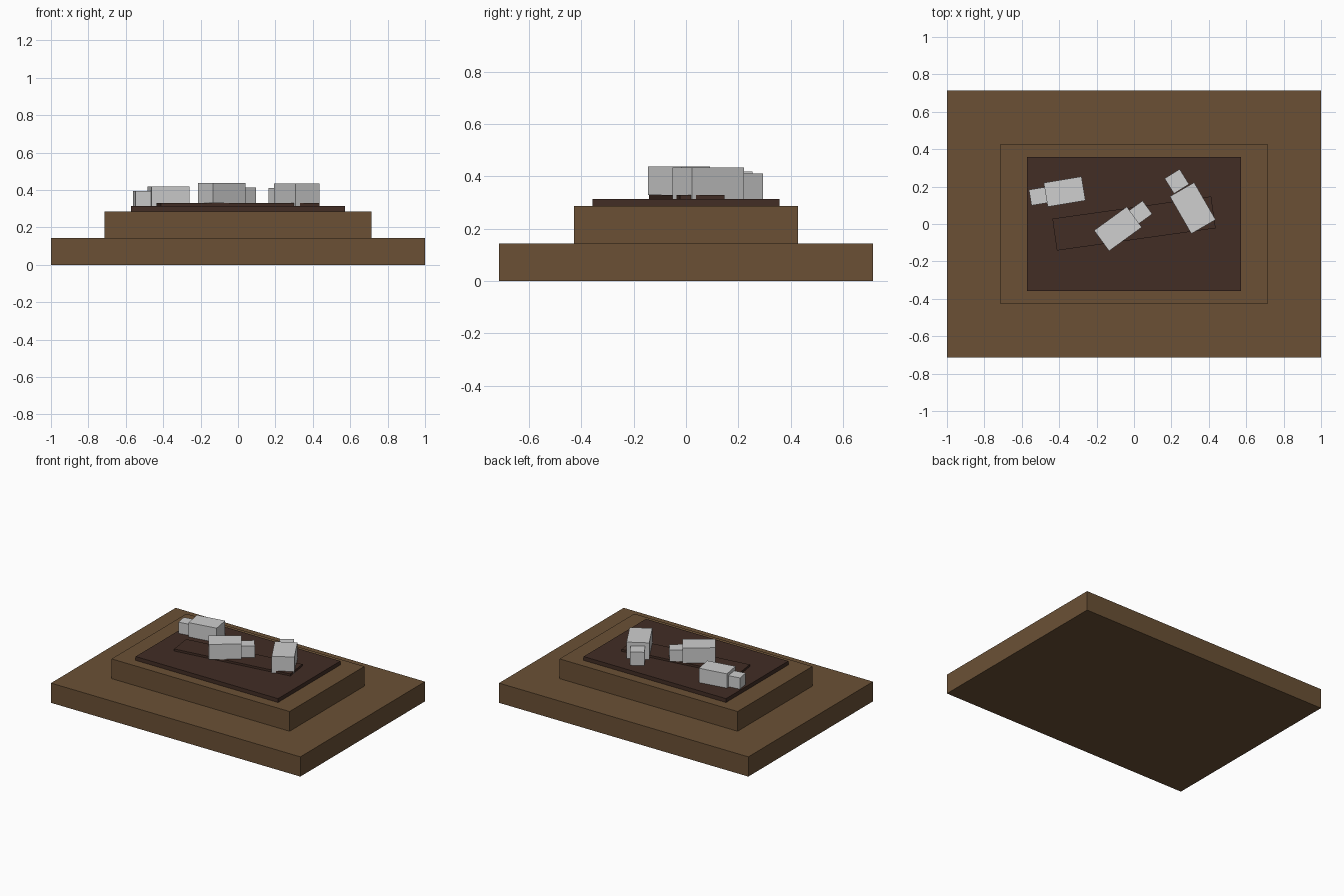
import bpy
from math import radians

if "Cube" in bpy.data.objects:
    bpy.data.objects.remove(bpy.data.objects["Cube"], do_unlink=True)


def material(name, colour):
    mat = bpy.data.materials.new(name)
    mat.use_nodes = True
    rgba = (*colour, 1)
    mat.diffuse_color = rgba
    mat.node_tree.nodes["Principled BSDF"].inputs["Base Color"].default_value = rgba
    return mat


brown = material("earth brown", (0.145, 0.081, 0.036))
dark = material("dark mud", (0.054, 0.026, 0.018))
grey = material("pale grey", (0.62, 0.62, 0.62))


def box(name, x, y, bottom, size, mat, turn=0):
    """Box standing on the height 'bottom', turned about z in degrees."""
    bpy.ops.mesh.primitive_cube_add(
        size=1, location=(x, y, bottom + size[2] / 2), rotation=(0, 0, radians(turn)))
    obj = bpy.context.object
    obj.name = name
    obj.scale = size
    obj.data.materials.append(mat)
    return obj


# Stepped base with a dark bed and a slanted strip across it
step = 0.143
bed_top = 2 * step + 0.028
strip_top = bed_top + 0.015
box("base", 0, 0, 0, (2, 1.428, step), brown)
box("upper_step", 0, 0, step, (1.428, 0.857, step), brown)
box("bed", 0, 0, 2 * step, (1.142, 0.714, 0.028), dark)
box("strip", 0, 0.003, bed_top, (0.857, 0.172, 0.015), dark, 8)


# Blocky figures: a long body with a smaller cube-like head
def figure(name, bottom, body_at, body_size, body_turn, head_at, head_size, head_turn):
    box(name + "_body", *body_at, bottom, body_size, grey, body_turn)
    box(name + "_head", *head_at, bottom, head_size, grey, head_turn)


figure("right_figure", bed_top,
       (-0.371, 0.173), (0.205, 0.13, 0.104), 9.5,
       (-0.513, 0.148), (0.085, 0.085, 0.081), 9.5)
figure("middle_figure", strip_top,
       (-0.086, -0.026), (0.216, 0.136, 0.109), 36,
       (0.036, 0.063), (0.088, 0.088, 0.084), 36)
figure("left_figure", bed_top,
       (0.314, 0.085), (0.23, 0.15, 0.12), -60,
       (0.229, 0.228), (0.095, 0.095, 0.096), -58)
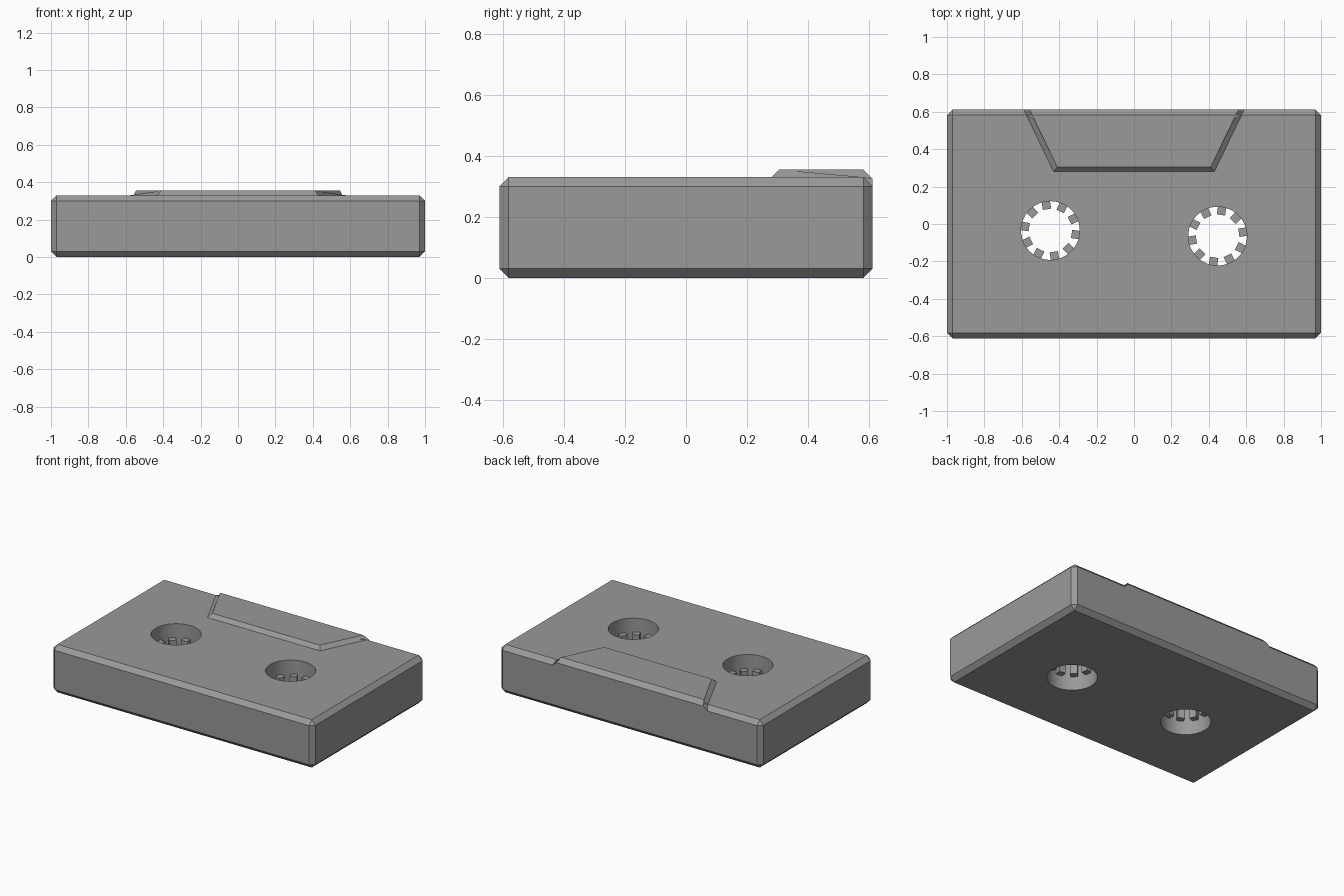
import bpy, bmesh, math
from mathutils import Matrix, Vector

if "Cube" in bpy.data.objects:
    bpy.data.objects.remove(bpy.data.objects["Cube"], do_unlink=True)

GREY = (0.32, 0.32, 0.32, 1)
grey = bpy.data.materials.new("grey plastic")
grey.use_nodes = True
grey.diffuse_color = GREY
grey.node_tree.nodes["Principled BSDF"].inputs["Base Color"].default_value = GREY

HEIGHT, BEVEL, HOLE_R = 0.33, 0.03, 0.157


def make_object(name, bm):
    bmesh.ops.recalc_face_normals(bm, faces=bm.faces)
    mesh = bpy.data.meshes.new(name)
    bm.to_mesh(mesh)
    bm.free()
    mesh.materials.append(grey)
    obj = bpy.data.objects.new(name, mesh)
    bpy.context.collection.objects.link(obj)
    return obj


def activate(obj):
    bpy.ops.object.select_all(action="DESELECT")
    obj.select_set(True)
    bpy.context.view_layer.objects.active = obj


# Chamfered body
bm = bmesh.new()
bmesh.ops.create_cube(bm, size=1, matrix=Matrix.Translation((0, 0, HEIGHT / 2))
                      @ Matrix.Diagonal((2, 1.224, HEIGHT, 1)))
bmesh.ops.bevel(bm, geom=bm.edges[:], offset=BEVEL, segments=1, affect="EDGES")
body = make_object("cassette_body", bm)

# Spool holes through the body, each with a ring of drive teeth
for side, centre, turn in (("right", (-0.447, -0.035), 27), ("left", (0.447, -0.065), 9)):
    place = Matrix.Translation((*centre, HEIGHT / 2))
    bm = bmesh.new()
    bmesh.ops.create_cone(bm, cap_ends=True, segments=48, radius1=HOLE_R,
                          radius2=HOLE_R, depth=1, matrix=place)
    cutter = make_object(side + "_hole_cutter", bm)
    cutter.hide_render = True
    activate(body)
    cut = body.modifiers.new("spool hole", "BOOLEAN")
    cut.operation, cut.solver, cut.object = "DIFFERENCE", "EXACT", cutter
    bpy.ops.object.modifier_apply(modifier=cut.name)
    bpy.data.objects.remove(cutter, do_unlink=True)

    bm = bmesh.new()
    for i in range(10):
        spin = Matrix.Rotation(math.radians(turn + 36 * i), 4, "Z")
        bmesh.ops.create_cube(bm, size=1, matrix=place @ spin
                              @ Matrix.Translation((HOLE_R - 0.017, 0, 0))
                              @ Matrix.Diagonal((0.05, 0.045, 0.14, 1)))
    make_object(side + "_spool_teeth", bm)

activate(body)
bpy.ops.object.shade_smooth_by_angle(angle=math.radians(30))

# Raised trapezoid along the back edge, with sloping sides
half = [(0.43, 0.28, 0.33), (0.41, 0.305, 0.355), (0.545, 0.582, 0.355),
        (0.56, 0.612, 0.325), (0.59, 0.612, 0.30), (0.575, 0.582, 0.33)]
bm = bmesh.new()
rings = [[bm.verts.new(Vector((s * x, y, z))) for x, y, z in half] for s in (1, -1)]
for ring in rings:
    bm.faces.new(ring)
for i in range(len(half)):
    j = (i + 1) % len(half)
    bm.faces.new((rings[0][i], rings[0][j], rings[1][j], rings[1][i]))
make_object("raised_panel", bm)
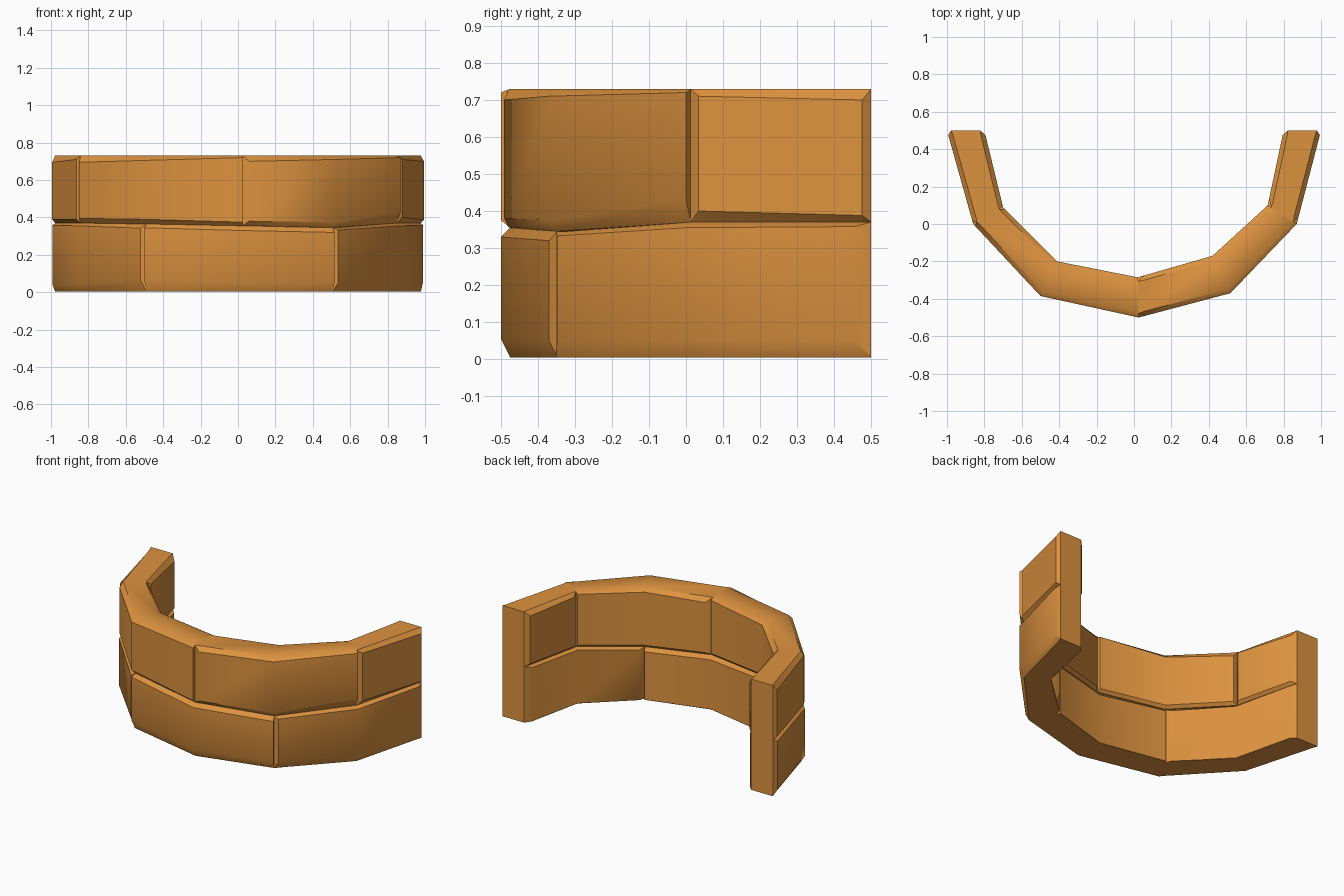
import bpy, bmesh, math
from mathutils import Vector

if "Cube" in bpy.data.objects:
    bpy.data.objects.remove(bpy.data.objects["Cube"])

# Plan of the curved wall: outer and inner corner points, and joint height at each
OUTER = [(-1, .5), (-.86, 0), (-.5, -.385), (.025, -.5), (.515, -.37), (.87, 0), (1, .5)]
INNER = [(-.8, .5), (-.7, .09), (-.41, -.2), (.02, -.285), (.42, -.17), (.715, .1), (.8, .5)]
JOINT = [.37, .37, .365, .355, .345, .37, .37]
BASE, TOP = .005, .73
DEPTH = .025

mat = bpy.data.materials.new("orange_brick")
mat.diffuse_color = (.72, .29, .05, 1)
mat.use_nodes = True
mat.node_tree.nodes["Principled BSDF"].inputs["Base Color"].default_value = mat.diffuse_color


def section(o, i, z0, z1, hb, ht, inner_b):
    """Octagonal brick section with chamfered long edges."""
    d = (i - o).normalized() * DEPTH
    e = d * (inner_b / .025)
    return [(o, z0 + hb), (o, z1 - ht), (o + d, z1), (i - d, z1),
            (i, z1 - ht), (i, z0 + inner_b), (i - e, z0), (o + d, z0)]


def end_section(o, i, z0, z1):
    """Rectangular end left after chamfering the end of a brick."""
    d = (i - o).normalized() * .022
    a, b = o + d, i - d
    return [(a, z0), (a, z1), (a, z1), (b, z1), (b, z1), (b, z0), (b, z0), (a, z0)]


def brick(name, first, last, row, hb, ht, cham_start, cham_end):
    rings = []
    ids = list(range(first, last + 1))
    inner_b = .002 if row == 0 else .018
    for n, k in enumerate(ids):
        o, i = Vector(OUTER[k]), Vector(INNER[k])
        z0, z1 = (BASE, JOINT[k]) if row == 0 else (JOINT[k], TOP)
        cham = cham_start if k == first else cham_end if k == last else 0
        o2, i2 = o.copy(), i.copy()
        if cham:
            nb = k + 1 if k == first else k - 1
            o2 += (Vector(OUTER[nb]) - o).normalized() * cham
            i2 += (Vector(INNER[nb]) - i).normalized() * cham
        body = section(o2, i2, z0, z1, hb[n], ht[n], inner_b)
        cap = end_section(o, i, z0, z1)
        if not cham:
            rings.append(body)
        else:
            rings += [cap, body] if k == first else [body, cap]
    bm = bmesh.new()
    vs = [[bm.verts.new((p.x, p.y, z)) for p, z in r] for r in rings]
    for a, b in zip(vs, vs[1:]):
        for j in range(8):
            m = (j + 1) % 8
            bm.faces.new((a[j], a[m], b[m], b[j]))
    bm.faces.new(vs[0])
    bm.faces.new(vs[-1][::-1])
    bmesh.ops.remove_doubles(bm, verts=bm.verts, dist=.0005)
    bmesh.ops.recalc_face_normals(bm, faces=bm.faces)
    mesh = bpy.data.meshes.new(name)
    bm.to_mesh(mesh)
    bm.free()
    ob = bpy.data.objects.new(name, mesh)
    mesh.materials.append(mat)
    bpy.context.collection.objects.link(ob)
    bpy.ops.object.select_all(action='DESELECT')
    ob.select_set(True)
    bpy.context.view_layer.objects.active = ob
    bpy.ops.object.shade_smooth_by_angle(angle=math.radians(36))


# Lower course: three bricks
brick("lower_brick_left", 0, 2, 0, [.035, .04, .06], [.012, .015, .022], .03, .03)
brick("lower_brick_middle", 2, 4, 0, [.055, .05, .045], [.02, .025, .025], 0, 0)
brick("lower_brick_right", 4, 6, 0, [.045, .045, .045], [.012, .015, .012], .03, .045)

# Upper course: two long bricks and a short one at each end
brick("upper_brick_end_left", 0, 1, 1, [.02, .02], [.035, .02], .025, .015)
brick("upper_brick_left", 1, 3, 1, [.025, .025, .02], [.035, .025, .01], .015, 0)
brick("upper_brick_right", 3, 5, 1, [.025, .03, .06], [.03, .02, .01], .035, 0)
brick("upper_brick_end_right", 5, 6, 1, [.03, .018], [.02, .03], .035, .025)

WORK TO COMPLETE:
Repeat the data verbatim through the "GREY = (0.32, 0.32, 0.32, 1)" line, no pictures.

RESPONSE TO THIS EXERCISE:
import bpy
from math import radians

if "Cube" in bpy.data.objects:
    bpy.data.objects.remove(bpy.data.objects["Cube"], do_unlink=True)


def material(name, colour):
    mat = bpy.data.materials.new(name)
    mat.use_nodes = True
    rgba = (*colour, 1)
    mat.diffuse_color = rgba
    mat.node_tree.nodes["Principled BSDF"].inputs["Base Color"].default_value = rgba
    return mat


brown = material("earth brown", (0.145, 0.081, 0.036))
dark = material("dark mud", (0.054, 0.026, 0.018))
grey = material("pale grey", (0.62, 0.62, 0.62))


def box(name, x, y, bottom, size, mat, turn=0):
    """Box standing on the height 'bottom', turned about z in degrees."""
    bpy.ops.mesh.primitive_cube_add(
        size=1, location=(x, y, bottom + size[2] / 2), rotation=(0, 0, radians(turn)))
    obj = bpy.context.object
    obj.name = name
    obj.scale = size
    obj.data.materials.append(mat)
    return obj


# Stepped base with a dark bed and a slanted strip across it
step = 0.143
bed_top = 2 * step + 0.028
strip_top = bed_top + 0.015
box("base", 0, 0, 0, (2, 1.428, step), brown)
box("upper_step", 0, 0, step, (1.428, 0.857, step), brown)
box("bed", 0, 0, 2 * step, (1.142, 0.714, 0.028), dark)
box("strip", 0, 0.003, bed_top, (0.857, 0.172, 0.015), dark, 8)


# Blocky figures: a long body with a smaller cube-like head
def figure(name, bottom, body_at, body_size, body_turn, head_at, head_size, head_turn):
    box(name + "_body", *body_at, bottom, body_size, grey, body_turn)
    box(name + "_head", *head_at, bottom, head_size, grey, head_turn)


figure("right_figure", bed_top,
       (-0.371, 0.173), (0.205, 0.13, 0.104), 9.5,
       (-0.513, 0.148), (0.085, 0.085, 0.081), 9.5)
figure("middle_figure", strip_top,
       (-0.086, -0.026), (0.216, 0.136, 0.109), 36,
       (0.036, 0.063), (0.088, 0.088, 0.084), 36)
figure("left_figure", bed_top,
       (0.314, 0.085), (0.23, 0.15, 0.12), -60,
       (0.229, 0.228), (0.095, 0.095, 0.096), -58)
import bpy, bmesh, math
from mathutils import Matrix, Vector

if "Cube" in bpy.data.objects:
    bpy.data.objects.remove(bpy.data.objects["Cube"], do_unlink=True)

GREY = (0.32, 0.32, 0.32, 1)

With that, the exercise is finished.